- PROBLEM DETAILS:
From the records below, extract only the lines running from the line with "ob.select_set(False)" to the line with "r = radius(TOP, a) * k", both lines included, reproducing them exactly.

BEGIN THE RECORDS

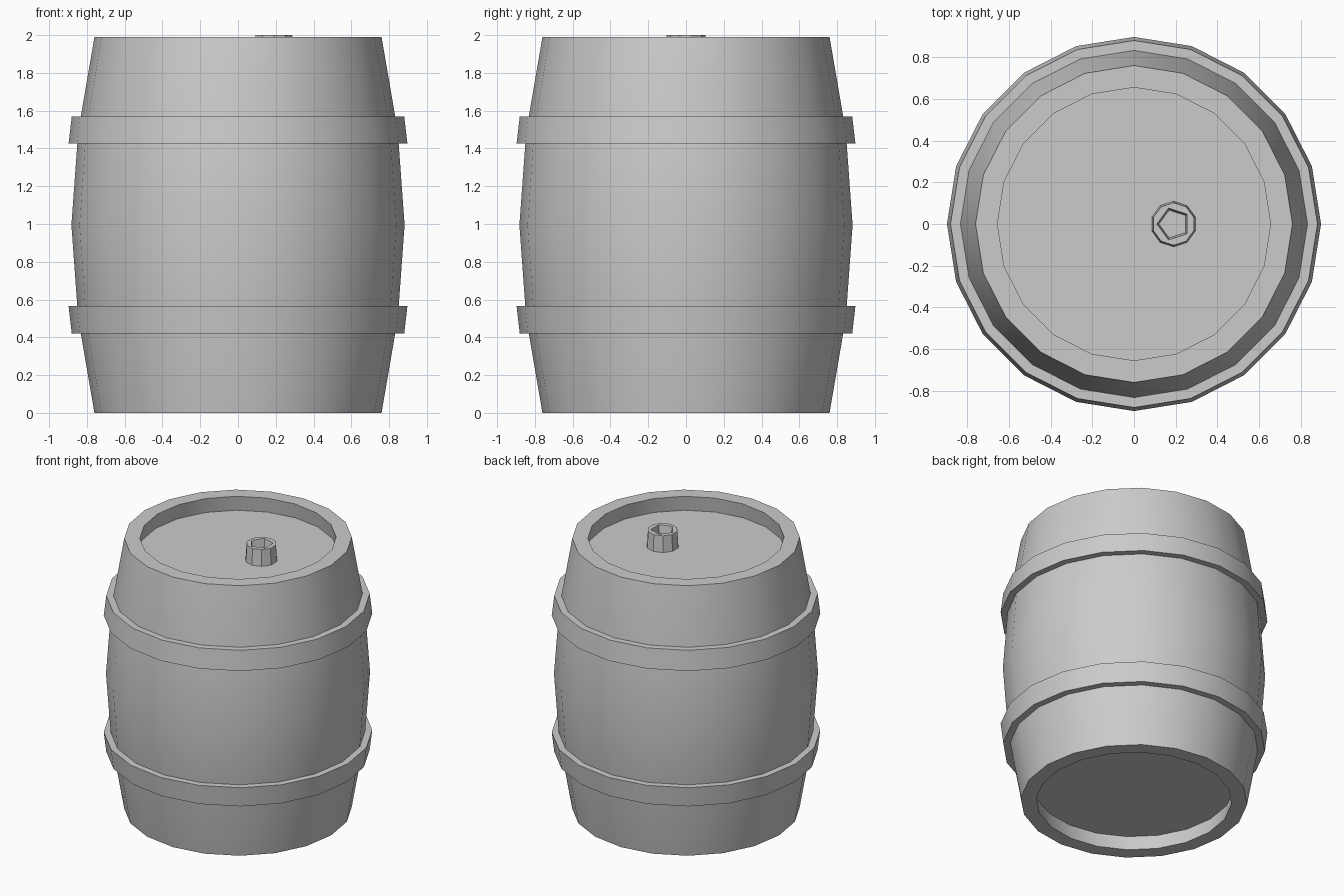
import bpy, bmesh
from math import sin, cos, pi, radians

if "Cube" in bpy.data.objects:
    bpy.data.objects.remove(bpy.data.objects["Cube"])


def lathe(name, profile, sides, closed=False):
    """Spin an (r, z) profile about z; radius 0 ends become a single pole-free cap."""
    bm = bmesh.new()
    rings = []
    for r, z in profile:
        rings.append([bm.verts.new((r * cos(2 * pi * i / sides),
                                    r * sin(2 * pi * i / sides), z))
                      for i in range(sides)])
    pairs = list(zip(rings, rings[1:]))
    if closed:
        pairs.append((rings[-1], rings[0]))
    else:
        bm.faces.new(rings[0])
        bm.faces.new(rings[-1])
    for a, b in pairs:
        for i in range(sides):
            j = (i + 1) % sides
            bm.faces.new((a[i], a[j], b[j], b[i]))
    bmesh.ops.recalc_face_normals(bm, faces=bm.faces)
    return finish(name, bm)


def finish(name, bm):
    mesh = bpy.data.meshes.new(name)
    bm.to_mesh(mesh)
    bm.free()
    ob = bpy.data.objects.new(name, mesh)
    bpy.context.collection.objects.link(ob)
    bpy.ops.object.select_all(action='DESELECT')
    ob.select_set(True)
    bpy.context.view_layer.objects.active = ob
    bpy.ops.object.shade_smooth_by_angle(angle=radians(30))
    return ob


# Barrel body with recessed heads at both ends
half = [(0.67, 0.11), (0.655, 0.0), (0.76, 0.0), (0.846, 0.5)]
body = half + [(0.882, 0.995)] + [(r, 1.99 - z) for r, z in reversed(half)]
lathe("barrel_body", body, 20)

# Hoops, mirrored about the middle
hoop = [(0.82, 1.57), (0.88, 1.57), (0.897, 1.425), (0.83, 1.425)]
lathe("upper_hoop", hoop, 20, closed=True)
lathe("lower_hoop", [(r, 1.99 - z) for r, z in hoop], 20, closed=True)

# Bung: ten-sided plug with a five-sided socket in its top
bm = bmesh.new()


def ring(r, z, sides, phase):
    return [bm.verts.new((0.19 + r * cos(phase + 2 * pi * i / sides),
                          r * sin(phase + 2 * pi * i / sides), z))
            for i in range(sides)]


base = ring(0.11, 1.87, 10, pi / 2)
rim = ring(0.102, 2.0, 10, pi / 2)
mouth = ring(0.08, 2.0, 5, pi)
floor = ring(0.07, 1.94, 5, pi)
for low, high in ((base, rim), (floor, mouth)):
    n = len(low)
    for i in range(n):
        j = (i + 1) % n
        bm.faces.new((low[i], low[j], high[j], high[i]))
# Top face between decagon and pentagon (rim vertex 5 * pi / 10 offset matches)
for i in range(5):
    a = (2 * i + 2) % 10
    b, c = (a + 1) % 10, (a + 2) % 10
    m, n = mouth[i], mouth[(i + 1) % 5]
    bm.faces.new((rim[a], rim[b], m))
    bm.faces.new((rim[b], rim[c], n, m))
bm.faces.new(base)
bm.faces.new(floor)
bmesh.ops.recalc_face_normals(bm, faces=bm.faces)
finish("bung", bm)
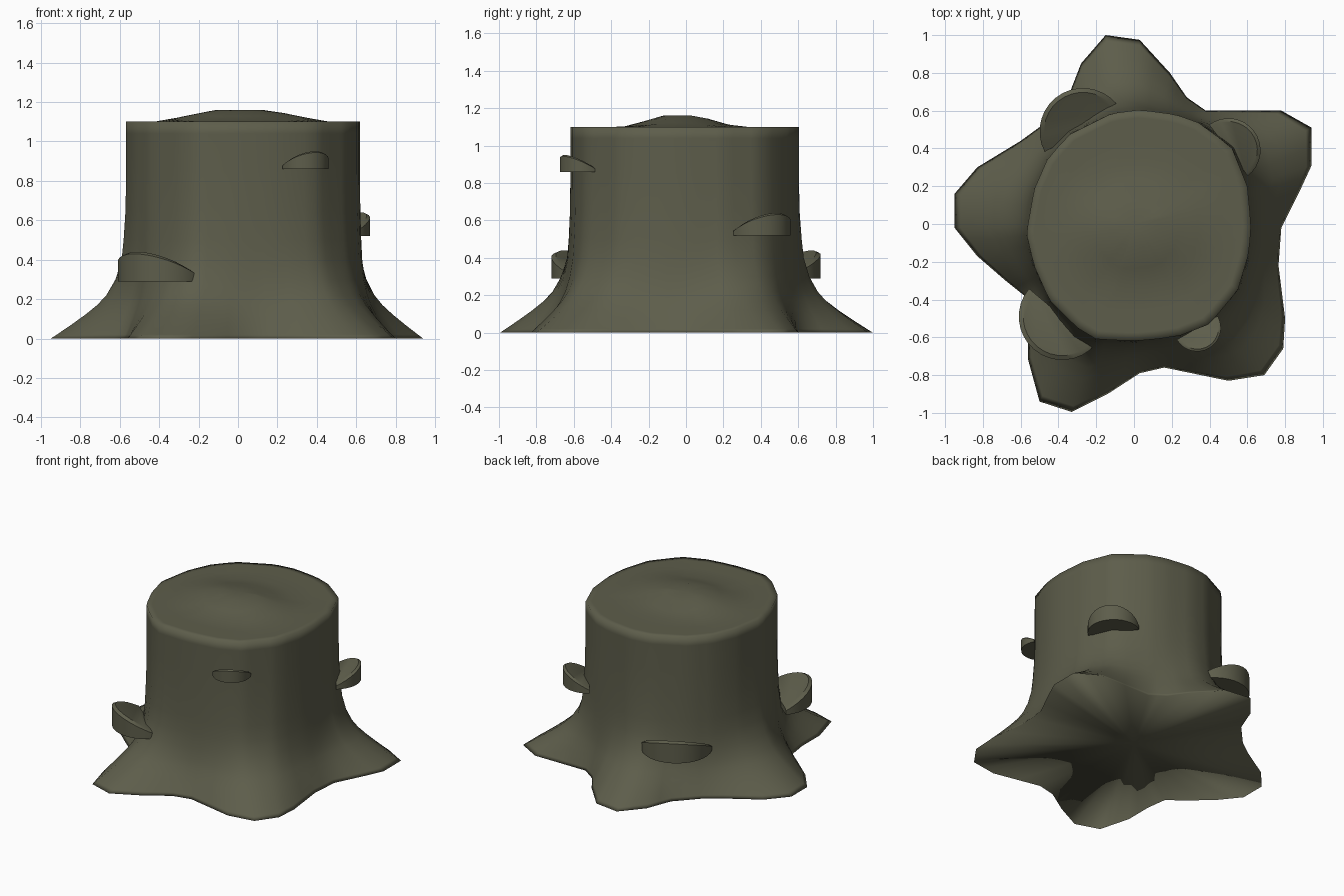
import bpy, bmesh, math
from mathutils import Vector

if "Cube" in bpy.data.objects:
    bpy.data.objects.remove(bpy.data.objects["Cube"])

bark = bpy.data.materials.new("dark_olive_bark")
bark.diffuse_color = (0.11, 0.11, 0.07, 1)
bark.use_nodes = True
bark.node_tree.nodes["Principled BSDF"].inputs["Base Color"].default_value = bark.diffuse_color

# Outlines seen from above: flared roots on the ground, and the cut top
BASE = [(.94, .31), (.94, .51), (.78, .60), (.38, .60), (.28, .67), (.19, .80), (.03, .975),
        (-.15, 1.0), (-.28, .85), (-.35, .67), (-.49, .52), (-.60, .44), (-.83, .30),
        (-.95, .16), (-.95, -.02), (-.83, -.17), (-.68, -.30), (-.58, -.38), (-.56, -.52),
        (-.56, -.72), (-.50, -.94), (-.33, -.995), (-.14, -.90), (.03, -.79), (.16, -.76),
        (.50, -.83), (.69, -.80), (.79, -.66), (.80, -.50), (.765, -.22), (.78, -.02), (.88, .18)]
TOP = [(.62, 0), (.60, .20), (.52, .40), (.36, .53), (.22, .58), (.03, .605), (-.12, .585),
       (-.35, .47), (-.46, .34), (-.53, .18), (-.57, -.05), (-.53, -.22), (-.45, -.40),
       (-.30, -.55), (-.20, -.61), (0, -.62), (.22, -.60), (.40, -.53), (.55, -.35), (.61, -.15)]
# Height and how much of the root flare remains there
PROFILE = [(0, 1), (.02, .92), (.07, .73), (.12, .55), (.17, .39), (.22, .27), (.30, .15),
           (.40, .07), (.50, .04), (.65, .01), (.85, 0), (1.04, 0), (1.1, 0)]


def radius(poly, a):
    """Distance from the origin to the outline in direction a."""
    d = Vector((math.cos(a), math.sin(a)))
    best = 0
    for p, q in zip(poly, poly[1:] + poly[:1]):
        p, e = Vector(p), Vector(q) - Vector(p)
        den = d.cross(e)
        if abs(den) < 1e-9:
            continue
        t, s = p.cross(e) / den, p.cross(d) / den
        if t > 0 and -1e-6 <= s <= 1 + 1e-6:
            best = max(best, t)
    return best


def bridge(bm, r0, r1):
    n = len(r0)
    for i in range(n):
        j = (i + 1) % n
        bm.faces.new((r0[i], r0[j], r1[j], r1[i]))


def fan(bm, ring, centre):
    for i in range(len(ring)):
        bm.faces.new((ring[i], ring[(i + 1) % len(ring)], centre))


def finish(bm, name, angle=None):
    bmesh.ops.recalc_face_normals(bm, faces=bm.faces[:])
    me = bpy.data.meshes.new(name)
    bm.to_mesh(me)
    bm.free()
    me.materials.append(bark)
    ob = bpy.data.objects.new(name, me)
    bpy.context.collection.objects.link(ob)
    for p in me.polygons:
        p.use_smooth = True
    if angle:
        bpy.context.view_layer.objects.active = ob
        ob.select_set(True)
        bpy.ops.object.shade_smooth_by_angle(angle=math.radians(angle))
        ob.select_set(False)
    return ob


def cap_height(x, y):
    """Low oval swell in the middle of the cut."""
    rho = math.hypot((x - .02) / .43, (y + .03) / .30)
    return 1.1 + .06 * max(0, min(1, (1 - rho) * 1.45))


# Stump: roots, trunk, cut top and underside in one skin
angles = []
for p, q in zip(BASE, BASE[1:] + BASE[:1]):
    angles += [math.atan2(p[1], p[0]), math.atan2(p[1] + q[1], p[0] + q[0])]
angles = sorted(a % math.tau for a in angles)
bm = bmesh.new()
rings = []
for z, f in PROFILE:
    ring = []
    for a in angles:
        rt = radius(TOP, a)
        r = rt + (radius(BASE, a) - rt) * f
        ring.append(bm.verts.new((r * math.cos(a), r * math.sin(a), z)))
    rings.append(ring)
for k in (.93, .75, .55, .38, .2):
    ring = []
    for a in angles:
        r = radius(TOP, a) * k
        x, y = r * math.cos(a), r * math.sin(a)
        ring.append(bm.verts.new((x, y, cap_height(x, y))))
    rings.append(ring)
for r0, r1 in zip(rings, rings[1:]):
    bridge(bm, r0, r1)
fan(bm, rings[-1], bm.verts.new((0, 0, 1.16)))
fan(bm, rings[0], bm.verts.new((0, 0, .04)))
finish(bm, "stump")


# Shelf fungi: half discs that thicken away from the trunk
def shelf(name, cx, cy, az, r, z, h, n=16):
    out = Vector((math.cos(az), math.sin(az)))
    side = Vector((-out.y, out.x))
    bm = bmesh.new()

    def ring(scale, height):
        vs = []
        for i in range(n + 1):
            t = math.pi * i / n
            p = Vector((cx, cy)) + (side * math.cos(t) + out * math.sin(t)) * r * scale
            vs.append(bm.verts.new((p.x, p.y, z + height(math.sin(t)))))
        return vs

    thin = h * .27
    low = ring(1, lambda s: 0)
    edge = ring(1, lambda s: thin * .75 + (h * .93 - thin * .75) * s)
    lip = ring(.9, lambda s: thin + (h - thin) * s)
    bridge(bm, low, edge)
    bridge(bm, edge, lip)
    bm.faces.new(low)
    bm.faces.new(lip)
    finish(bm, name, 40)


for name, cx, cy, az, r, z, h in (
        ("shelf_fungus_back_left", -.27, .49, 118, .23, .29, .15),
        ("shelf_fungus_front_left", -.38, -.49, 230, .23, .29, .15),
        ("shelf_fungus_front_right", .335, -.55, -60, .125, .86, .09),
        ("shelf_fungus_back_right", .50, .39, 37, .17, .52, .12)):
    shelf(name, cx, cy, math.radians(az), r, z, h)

END THE RECORDS

- ANSWER TO THIS PROBLEM:
        ob.select_set(False)
    return ob


def cap_height(x, y):
    """Low oval swell in the middle of the cut."""
    rho = math.hypot((x - .02) / .43, (y + .03) / .30)
    return 1.1 + .06 * max(0, min(1, (1 - rho) * 1.45))


# Stump: roots, trunk, cut top and underside in one skin
angles = []
for p, q in zip(BASE, BASE[1:] + BASE[:1]):
    angles += [math.atan2(p[1], p[0]), math.atan2(p[1] + q[1], p[0] + q[0])]
angles = sorted(a % math.tau for a in angles)
bm = bmesh.new()
rings = []
for z, f in PROFILE:
    ring = []
    for a in angles:
        rt = radius(TOP, a)
        r = rt + (radius(BASE, a) - rt) * f
        ring.append(bm.verts.new((r * math.cos(a), r * math.sin(a), z)))
    rings.append(ring)
for k in (.93, .75, .55, .38, .2):
    ring = []
    for a in angles:
        r = radius(TOP, a) * k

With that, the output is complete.